YOUR TASK: In the data, find each line where the word "setAttribute" appears and list that line.

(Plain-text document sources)
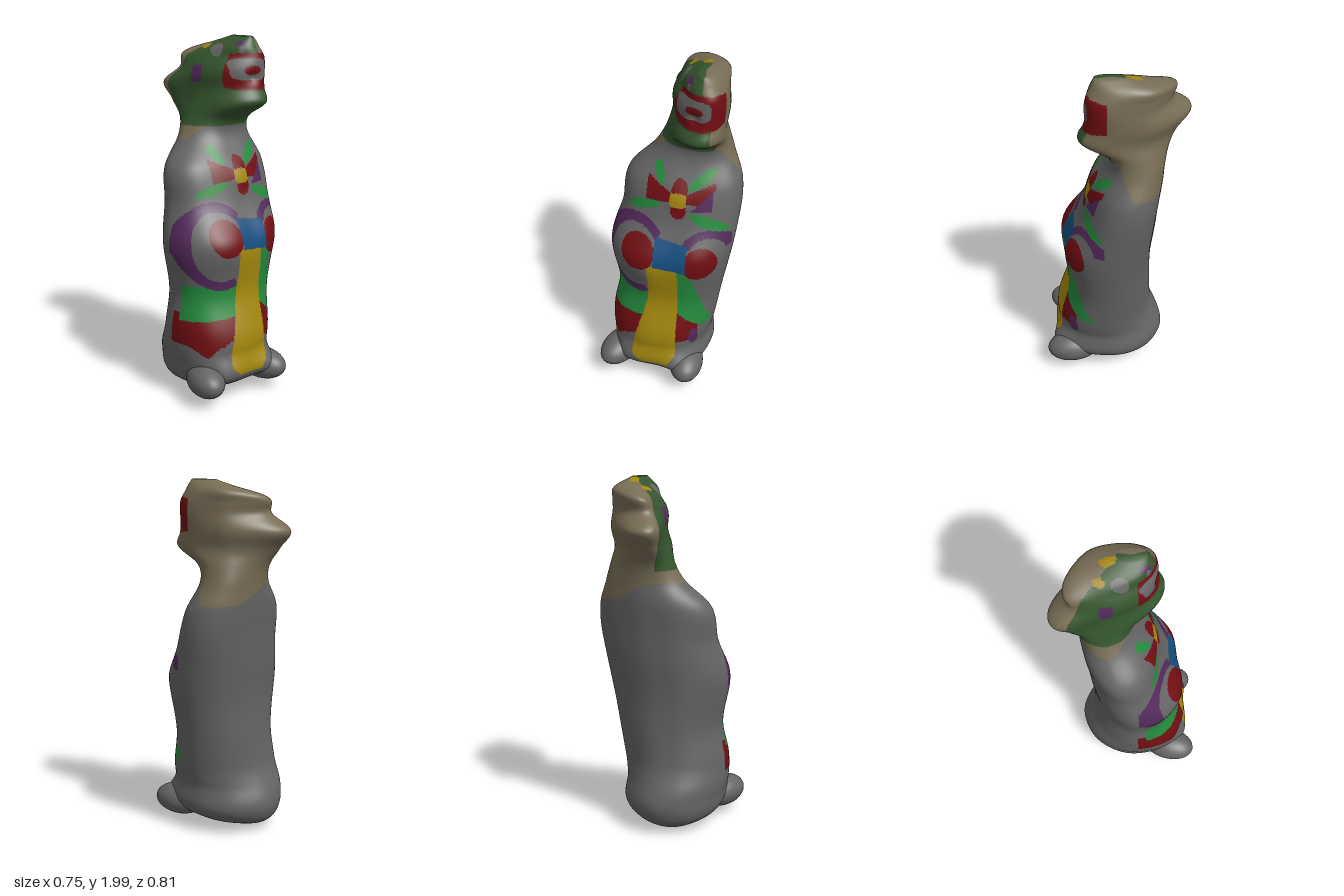
import * as THREE from 'three';

const { smoothstep } = THREE.MathUtils;
const mat = (name, color) => Object.assign(new THREE.MeshStandardMaterial({ color }), { name });

// Profiles against height: the two sides, the back and the front
const profile = (...points) => new THREE.CubicInterpolant(points.map(p => p[0]), points.map(p => p[1]), 1);
const sideRight = profile([0.01, -0.11], [0.08, -0.27], [0.22, -0.33], [0.4, -0.34], [0.6, -0.31], [0.9, -0.35],
  [1.1, -0.3], [1.3, -0.27], [1.45, -0.13], [1.64, -0.05], [1.8, -0.035], [1.93, 0.045], [2, 0.15]);
const sideLeft = profile([0.01, -0.05], [0.08, 0.18], [0.3, 0.25], [0.6, 0.3], [1, 0.365], [1.3, 0.37],
  [1.45, 0.31], [1.55, 0.285], [1.9, 0.287], [1.96, 0.265], [2, 0.21]);
const back = profile([0.01, -0.1], [0.04, -0.2], [0.13, -0.28], [0.4, -0.22], [0.7, -0.205], [1.1, -0.237],
  [1.34, -0.26], [1.45, -0.268], [1.56, -0.295], [1.64, -0.345], [1.73, -0.405], [1.82, -0.31], [1.92, -0.298], [2, -0.05]);
const front = profile([0.01, -0.04], [0.08, 0.25], [0.3, 0.34], [0.6, 0.28], [0.9, 0.28], [1.1, 0.19],
  [1.3, 0.125], [1.48, 0.035], [1.55, 0.06], [1.64, 0.195], [1.72, 0.17], [1.88, 0.155], [2, 0.11]);
const ROWS = 240, COLS = 220;

const bump = (x, y, cx, cy, r) => Math.exp(-((x - cx) ** 2 + (y - cy) ** 2) / (r * r));
const power = (v, e) => Math.sign(v) * Math.abs(v) ** e;

// Smooth loft through the profiles, with the head's back skewed to the model's right
function loft() {
  const pos = [], index = [];
  for (let i = 0; i <= ROWS; i++) {
    const y = 0.01 + 1.99 * Math.min(Math.max(i - 1, 0) / (ROWS - 2), 1);
    const [x0, x1, z0, z1] = [sideRight, sideLeft, back, front].map(p => p.evaluate(y)[0]);
    const cx = (x0 + x1) / 2, cz = (z0 + z1) / 2, c = (z1 - z0) / 2, w = (x1 - x0) / 2;
    const head = smoothstep(y, 1.42, 1.62);
    const skew = 0.2 * head * (1 - smoothstep(y, 1.88, 1.97));
    const a = Math.sqrt(Math.max(w * w - (skew * c) ** 2, w * w * 0.3));
    const open = i === 0 || i === ROWS ? 0 : 1;
    for (let j = 0; j < COLS; j++) {
      const t = j / COLS * Math.PI * 2, sin = Math.sin(t), cos = Math.cos(t);
      // Fuller corners at the front and on the upper left, leaner at the back right
      const full = Math.max(smoothstep(sin, -0.2, 0.4), smoothstep(y, 0.3, 1) * (cos + 1) / 2);
      const e = 1.05 - 0.15 * full, s = power(sin, e), dz = c * s * open;
      const x = cx + a * power(cos, e) * open + skew * dz - 0.06 * head * smoothstep(-cz - dz, 0.15, 0.4);
      // Chest mounds, bow, foot roots and mouth hollow
      const relief = 0.035 * bump(x, y, -0.18, 0.9, 0.15) + 0.03 * bump(x, y, 0.23, 0.92, 0.12)
        + 0.015 * bump(x, y, 0.07, 1.25, 0.07) - 0.02 * bump(x, y, 0.15, 1.78, 0.03)
        + 0.06 * bump(x, y, -0.26, 0.15, 0.11) + 0.07 * bump(x, y, 0.16, 0.15, 0.1);
      const wobble = 0.003 * Math.sin(19 * x + 7 * y) * Math.sin(9 * y - 13 * x + 3) * open;
      pos.push(x, y, cz + dz + Math.max(s, 0) * relief * open + wobble);
    }
  }
  for (let i = 0; i < ROWS; i++) for (let j = 0; j < COLS; j++) {
    const n = (j + 1) % COLS, p = i * COLS, q = p + COLS;
    index.push(p + j, q + j, q + n, p + j, q + n, p + n);
  }
  const g = new THREE.BufferGeometry();
  g.setAttribute('position', new THREE.Float32BufferAttribute(pos, 3));
  g.setIndex(index);
  g.computeVertexNormals();
  return g;
}

// Flat shapes that test whether a point is painted
const oval = (cx, cy, rx, ry, turn = 0) => (x, y) => {
  const c = Math.cos(turn), s = Math.sin(turn), u = x - cx, v = y - cy;
  return ((u * c + v * s) / rx) ** 2 + ((v * c - u * s) / ry) ** 2 < 1;
};
const block = (cx, cy, rx, ry) => (x, y) => ((x - cx) / rx) ** 4 + ((y - cy) / ry) ** 4 < 1;
// Open ring: a band of an ellipse between two angles
const ring = (cx, cy, rx, ry, band, from, to) => (x, y) => {
  const u = (x - cx) / rx, v = (y - cy) / ry, t = (Math.atan2(v, u) + 2 * Math.PI) % (2 * Math.PI);
  return Math.abs(Math.hypot(u, v) - 1) < band && t > from && t < to;
};
const any = (...f) => (x, y) => f.some(g => g(x, y));
const fromFront = (f, near = 0.03) => (x, y, z) => z > near && f(x, y);
const fromTop = (f, low, high = 2) => (x, y, z) => y > low && y < high && f(x, z);

export function createModel() {
  const grey = mat('clay grey', 0x656565), tan = mat('hood tan', 0x776c55), moss = mat('moss green', 0x35552e);
  const green = mat('leaf green', 0x248a3d), red = mat('deep red', 0x720e13), purple = mat('purple', 0x532a5b);
  const yellow = mat('yellow', 0xa4880e), blue = mat('blue', 0x144f80);

  // Paint in order of priority: the first match wins
  const parts = [];
  const paint = (name, material, test) => parts.push({ name, material, test, faces: [] });

  // Head markings
  paint('mouthCentre', red, fromFront(oval(0.15, 1.82, 0.05, 0.026)));
  paint('teeth', grey, fromFront(block(0.14, 1.825, 0.1, 0.058)));
  paint('lips', red, fromFront(block(0.16, 1.812, 0.155, 0.1), 0.05));
  paint('eyes', yellow, fromTop(any(oval(0.07, -0.14, 0.022, 0.032, 0.4), oval(0.16, -0.09, 0.025, 0.042)), 1.84));
  paint('cheekSpots', grey, fromTop(any(oval(0.055, -0.04, 0.026, 0.045), oval(0.1, 0.115, 0.02, 0.02)), 1.84));
  paint('templeMark', purple, fromTop(oval(-0.025, -0.115, 0.03, 0.035), 1.75, 1.84));
  paint('noseMark', purple, fromFront(oval(0.115, 1.96, 0.022, 0.016), 0.06));

  // Bow and leaves on the chest
  paint('bowKnot', yellow, fromFront(block(0.067, 1.245, 0.046, 0.04)));
  paint('bowPetals', red, fromFront(any(oval(0.07, 1.3, 0.045, 0.055), oval(0.07, 1.19, 0.045, 0.05))));
  paint('bowWings', red, fromFront((x, y) => {
    const d = Math.abs(x - 0.07);
    return d < 0.19 && y < 1.26 + 0.45 * d && y > 1.235 - 0.1 * d && (x < 0.07 || y > 1.05 + x);
  }));
  paint('bowShade', purple, fromFront((x, y) => x > 0.14 && x < 0.25 && y > 1.19 && y < 1.05 + x));
  paint('leaves', green, fromFront(any(oval(-0.065, 1.385, 0.08, 0.028, -1.1), oval(0.19, 1.36, 0.09, 0.028, 0.65),
    oval(-0.13, 1.185, 0.1, 0.027, 0.3), oval(0.24, 1.125, 0.115, 0.03, -0.42))));

  // Belt, sash, arm bands and skirt
  paint('beltClasp', blue, fromFront((x, y) =>
    x > -0.04 && x < 0.145 && y > 0.86 - 0.1 * x && y < 1.025 - 0.16 * x));
  paint('beltRounds', red, fromFront(any(oval(-0.135, 0.935, 0.1, 0.1), oval(0.215, 0.9, 0.09, 0.1))));
  paint('sash', yellow, fromFront((x, y) =>
    y > 0.165 && y < 0.87 && x < 0.1 - smoothstep(0.25 - y, 0, 0.09) * 0.05
    && x > -0.07 - 0.09 * smoothstep(0.8 - y, 0.1, 0.6) + smoothstep(0.22 - y, 0, 0.06) * 0.05));
  paint('rightArmBand', purple, fromFront(ring(-0.155, 0.885, 0.175, 0.215, 0.12, 0.75, 5.15)));
  paint('leftArmBand', purple, fromFront(ring(0.245, 0.97, 0.115, 0.095, 0.22, 0, 2.9), 0.07));
  paint('skirt', green, fromFront((x, y) => x < 0
    ? y > 0.475 + 0.1 * (x + 0.3) && y < 0.69 + 0.1 * (x + 0.1)
    : y < 0.86 && y > 0.62 - 0.85 * x && y > 0.42 && x < 0.16 + 0.25 * (0.86 - y), 0.16 * 0.5));
  paint('hemShade', purple, fromFront(oval(0.19, 0.36, 0.022, 0.06)));
  paint('hem', red, fromFront((x, y) => x < 0
    ? y < 0.51 && y > 0.34 + 0.6 * Math.max(0, x + 0.19) - 0.06 * bump(x, 0, -0.27, 0, 0.04)
    : y < 0.63 - 0.85 * x && y > 0.34 && x < 0.21));

  // Base coats
  paint('face', moss, (x, y, z) =>
    y > 1.51 && x < 0.24 - 0.05 * smoothstep(y, 1.86, 1.93) && x < 0.93 * (z + 0.28) - 0.04);
  paint('hood', tan, (x, y, z) =>
    y > 1.51 - (0.07 + 0.1 * smoothstep(x, 0, 0.25)) * (1 - smoothstep(z, -0.1, 0)));
  paint('body', grey, () => true);

  // Hand each small face of the loft to the part that covers it
  const base = loft(), p = base.attributes.position.array, idx = base.index.array;
  for (let f = 0; f < idx.length; f += 3) {
    const corners = idx.slice(f, f + 3);
    const mid = axis => (p[corners[0] * 3 + axis] + p[corners[1] * 3 + axis] + p[corners[2] * 3 + axis]) / 3;
    const x = mid(0), y = mid(1), z = mid(2);
    parts.find(q => q.test(x, y, z)).faces.push(...corners);
  }
  const model = new THREE.Group();
  model.name = 'figurine';
  for (const { name, material, faces } of parts) {
    if (!faces.length) continue;
    const g = new THREE.BufferGeometry();
    g.setAttribute('position', base.attributes.position);
    g.setAttribute('normal', base.attributes.normal);
    g.setIndex(faces);
    const m = new THREE.Mesh(g, material);
    m.name = name;
    model.add(m);
  }

  // Rounded feet poking out at the front corners
  const addFoot = (name, x, z, turn) => {
    const foot = new THREE.Mesh(new THREE.SphereGeometry(1, 32, 20), grey);
    foot.name = name;
    foot.scale.set(0.1, 0.09, 0.16);
    foot.rotation.y = turn;
    foot.position.set(x, 0.14, z);
    model.add(foot);
  };
  addFoot('rightFoot', -0.265, 0.235, -0.35);
  addFoot('leftFoot', 0.15, 0.25, 0.15);
  return model;
}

ANSWER BOX:
  g.setAttribute('position', new THREE.Float32BufferAttribute(pos, 3));
    g.setAttribute('position', base.attributes.position);
    g.setAttribute('normal', base.attributes.normal);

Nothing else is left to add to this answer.